Last Friday’s “Energy Policy at a Crossroads: Mandate or Markets?” panel, put on by the Texas Public Policy Foundation as part of their ninth annual Policy Orientation Agenda conference, served primarily to reinforce the notion that Texas is a worldwide leader in the energy industry. Not super surprising, given TPPF’s lead role in advocating conservative policy.
Stephen Hayward, a fellow at the American Enterprise Institute, lead off with what has become a favorite refrain for many Texans of influence—a flattering comparison to California. Besides what everyone already knows—that Texas grew faster than California both demographically and economically over the last 10 years—Hayward pointed out that industrial energy costs in California are 63 percent higher than in Texas, which has “chased all the heavy industry out of [California].” This accounts for part of why Texas consumes so much energy—because a lot of that energy goes into the state’s growing heavy industry. There was no mention that heavy industry refers to both capital-intensive industries—such as automobile, steel, and petroleum—as well as industries that cause disruption to the environment.
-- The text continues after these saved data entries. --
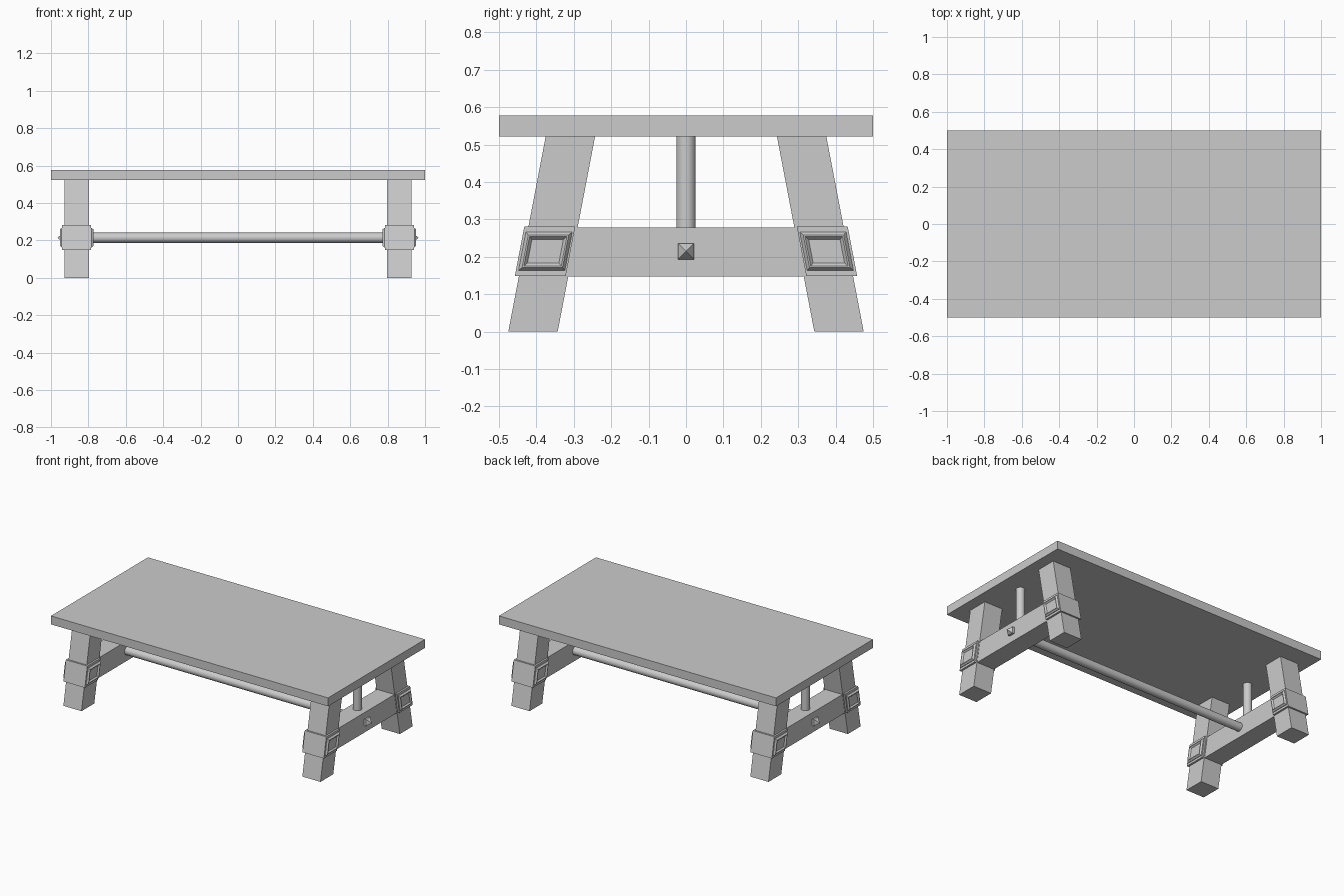
import bpy, bmesh, math
from mathutils import Vector

if "Cube" in bpy.data.objects:
    bpy.data.objects.remove(bpy.data.objects["Cube"])

SLOPE = 0.1 / 0.522   # inward lean of the legs


def make(name, bm, mirror=(False, False)):
    bmesh.ops.recalc_face_normals(bm, faces=bm.faces)
    me = bpy.data.meshes.new(name)
    bm.to_mesh(me)
    bm.free()
    ob = bpy.data.objects.new(name, me)
    bpy.context.collection.objects.link(ob)
    if any(mirror):
        m = ob.modifiers.new("mirror", 'MIRROR')
        m.use_axis = (mirror[0], mirror[1], False)
        m.use_mirror_merge = False
    return ob


def box(name, x, y, z, slope=0, mirror=(False, False)):
    # y range is measured at z = 0, then sheared with height
    bm = bmesh.new()
    bmesh.ops.create_cube(bm, size=1)
    for v in bm.verts:
        i, j, k = (int(c > 0) for c in v.co)
        v.co = Vector((x[i], y[j] + slope * z[k], z[k]))
    return make(name, bm, mirror)


def stepped_panel(name, y, z, steps, slope, mirror):
    # steps: (inset, x) rings, joined by quads and capped at both ends
    bm = bmesh.new()
    rings = []
    for inset, x in steps:
        ring = []
        for sy, sz in ((0, 0), (1, 0), (1, 1), (0, 1)):
            pz = z[sz] + (inset if sz == 0 else -inset)
            py = y[sy] + (inset if sy == 0 else -inset) + slope * pz
            ring.append(bm.verts.new((x, py, pz)))
        rings.append(ring)
    for a, b in zip(rings, rings[1:]):
        for i in range(4):
            j = (i + 1) % 4
            bm.faces.new((a[i], a[j], b[j], b[i]))
    bm.faces.new(rings[0])
    bm.faces.new(rings[-1])
    return make(name, bm, mirror)


def rod(name, radius, length, loc, rot=(0, 0, 0)):
    bpy.ops.mesh.primitive_cylinder_add(vertices=32, radius=radius, depth=length,
                                        location=loc, rotation=rot)
    ob = bpy.context.object
    ob.name = name
    bpy.ops.object.shade_smooth_by_angle(angle=math.radians(40))
    return ob


BOTH = (True, True)

# Top board
box("table_top", (-1, 1), (-0.5, 0.5), (0.522, 0.577))

# Leaning legs with collars
box("legs", (0.797, 0.928), (-0.475, -0.343), (0, 0.522), SLOPE, BOTH)
box("leg_collars", (0.785, 0.94), (-0.486, -0.35), (0.149, 0.281), SLOPE, BOTH)

# Raised frames on the outer and inner collar faces
for label, base, d in (("outer", 0.935, 1), ("inner", 0.79, -1)):
    stepped_panel("collar_frames_" + label, (-0.479, -0.355), (0.163, 0.266),
                  [(0, base), (0, base + d * 0.008), (0.008, base + d * 0.018),
                   (0.012, base + d * 0.018), (0.02, base + d * 0.009)], SLOPE, BOTH)

# Cross beams between the legs of each end
box("cross_beams", (0.8, 0.926), (-0.405, 0.405), (0.1475, 0.2775), 0, (True, False))

# Pyramid pegs on the beam ends
stepped_panel("pegs", (-0.021, 0.021), (0.193, 0.235),
              [(0, 0.92), (0, 0.938), (0.0205, 0.966)], 0, (True, False))

# Long stretcher and upright posts
rod("stretcher", 0.027, 1.64, (0, 0, 0.214), (0, math.pi / 2, 0))
for side, x in (("left", -0.862), ("right", 0.862)):
    rod("post_" + side, 0.026, 0.27, (x, 0, 0.395))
Besides group back-patting over Texas’s superiority in the energy business, there was an informed discussion over the role of nuclear energy. Lead by Dale Klein, former commissioner of the U.S. Nuclear Regulatory Commission, it was agreed that, “the world is going nuclear, whether the U.S. is or not is still unclear.” Hayward went further, saying “even environmentalists are rapidly dropping their opposition to nuclear power.” Of course the panel was not exactly heavy on Green Peace activists.
There was also a debate over the role of renewable energy in Texas’s future, specifically wind-generated power. Paul Sadler, executive director of the Wind Coalition, tried to combat that standard argument that wind power can’t exist without subsidies or incentives. “Every generation source of electricity receives a subsidy or an incentive,” he said. “Over 99 percent of subsidies in Texas go to fossil fuels. If you want to do away with subsidies do away with all of them.”
Everyone on the panel was in favor of a diverse array of energy sources, but also saw need to protect Texas’s three-legged energy stool – oil, gas and coal. For those wary of coal’s importance to the state, Hayward pointed out that, “Texas is the leading coal consumer in the country, and consumes almost twice as much as the second leading state, Indiana.”
This Thursday, January 20, the Texas Public Policy Foundation will release their latest research on Texas energy, in which Steven Hayward, the report’s co-author, will present the findings. Expect more flattering California comparisons.